◆ **Exercise objective**
Only the lines holding "steps" are wanted here; copy each from the listing.

◆ **Material supplied**
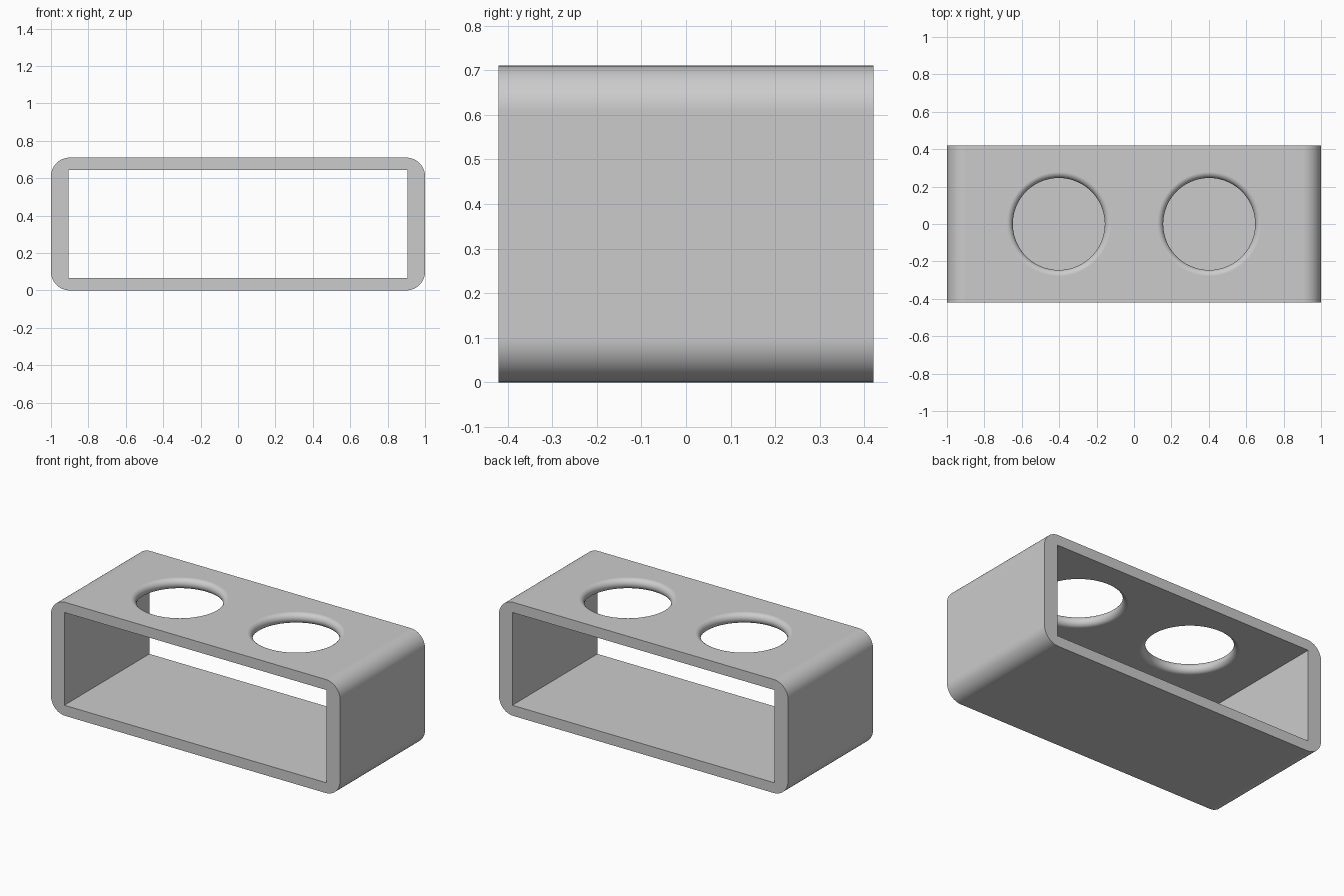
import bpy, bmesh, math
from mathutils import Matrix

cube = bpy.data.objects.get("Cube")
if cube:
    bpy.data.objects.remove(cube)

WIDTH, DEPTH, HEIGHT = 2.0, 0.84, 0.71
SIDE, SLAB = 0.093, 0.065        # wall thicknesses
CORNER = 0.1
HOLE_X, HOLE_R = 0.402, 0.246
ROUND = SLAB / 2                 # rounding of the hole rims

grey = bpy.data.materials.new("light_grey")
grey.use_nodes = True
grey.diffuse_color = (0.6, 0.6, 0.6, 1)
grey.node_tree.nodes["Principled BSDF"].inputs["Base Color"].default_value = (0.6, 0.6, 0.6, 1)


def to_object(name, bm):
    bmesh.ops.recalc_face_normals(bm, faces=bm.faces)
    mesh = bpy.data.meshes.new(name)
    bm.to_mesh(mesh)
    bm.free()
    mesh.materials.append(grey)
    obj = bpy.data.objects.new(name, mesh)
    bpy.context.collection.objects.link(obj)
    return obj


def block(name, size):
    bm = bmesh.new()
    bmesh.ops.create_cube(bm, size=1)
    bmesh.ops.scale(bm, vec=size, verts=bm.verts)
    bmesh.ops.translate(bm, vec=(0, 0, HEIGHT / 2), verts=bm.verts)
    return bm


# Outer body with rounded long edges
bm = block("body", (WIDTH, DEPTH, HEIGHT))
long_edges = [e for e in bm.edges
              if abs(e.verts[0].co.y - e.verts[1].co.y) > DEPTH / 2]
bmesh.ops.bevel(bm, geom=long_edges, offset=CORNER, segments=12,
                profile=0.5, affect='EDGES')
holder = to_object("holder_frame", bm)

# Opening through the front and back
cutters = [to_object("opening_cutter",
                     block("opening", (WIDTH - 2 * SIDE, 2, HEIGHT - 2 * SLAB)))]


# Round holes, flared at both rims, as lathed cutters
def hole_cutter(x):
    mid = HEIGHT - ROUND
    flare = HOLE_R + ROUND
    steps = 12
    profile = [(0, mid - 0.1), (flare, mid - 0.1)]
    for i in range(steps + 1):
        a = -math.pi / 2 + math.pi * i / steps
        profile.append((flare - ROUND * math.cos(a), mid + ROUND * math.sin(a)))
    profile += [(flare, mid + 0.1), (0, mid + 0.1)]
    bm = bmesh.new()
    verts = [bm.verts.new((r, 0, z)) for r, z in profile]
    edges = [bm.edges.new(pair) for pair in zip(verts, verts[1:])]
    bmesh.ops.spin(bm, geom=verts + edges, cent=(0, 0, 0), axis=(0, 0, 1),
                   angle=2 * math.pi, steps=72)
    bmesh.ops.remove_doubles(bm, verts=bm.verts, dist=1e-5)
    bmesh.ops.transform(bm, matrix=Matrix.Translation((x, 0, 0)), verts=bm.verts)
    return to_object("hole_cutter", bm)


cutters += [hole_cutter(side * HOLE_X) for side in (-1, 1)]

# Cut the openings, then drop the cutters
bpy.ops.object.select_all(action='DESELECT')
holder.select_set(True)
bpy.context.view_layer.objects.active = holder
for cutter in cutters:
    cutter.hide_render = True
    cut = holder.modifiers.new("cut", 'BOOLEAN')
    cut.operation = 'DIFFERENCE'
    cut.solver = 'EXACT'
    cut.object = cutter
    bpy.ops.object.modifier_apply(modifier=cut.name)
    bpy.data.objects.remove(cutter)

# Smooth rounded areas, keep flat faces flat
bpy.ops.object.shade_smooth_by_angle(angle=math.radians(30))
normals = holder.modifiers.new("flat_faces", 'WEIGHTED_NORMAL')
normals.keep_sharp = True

◆ **Answer box**
    steps = 12
    for i in range(steps + 1):
        a = -math.pi / 2 + math.pi * i / steps
                   angle=2 * math.pi, steps=72)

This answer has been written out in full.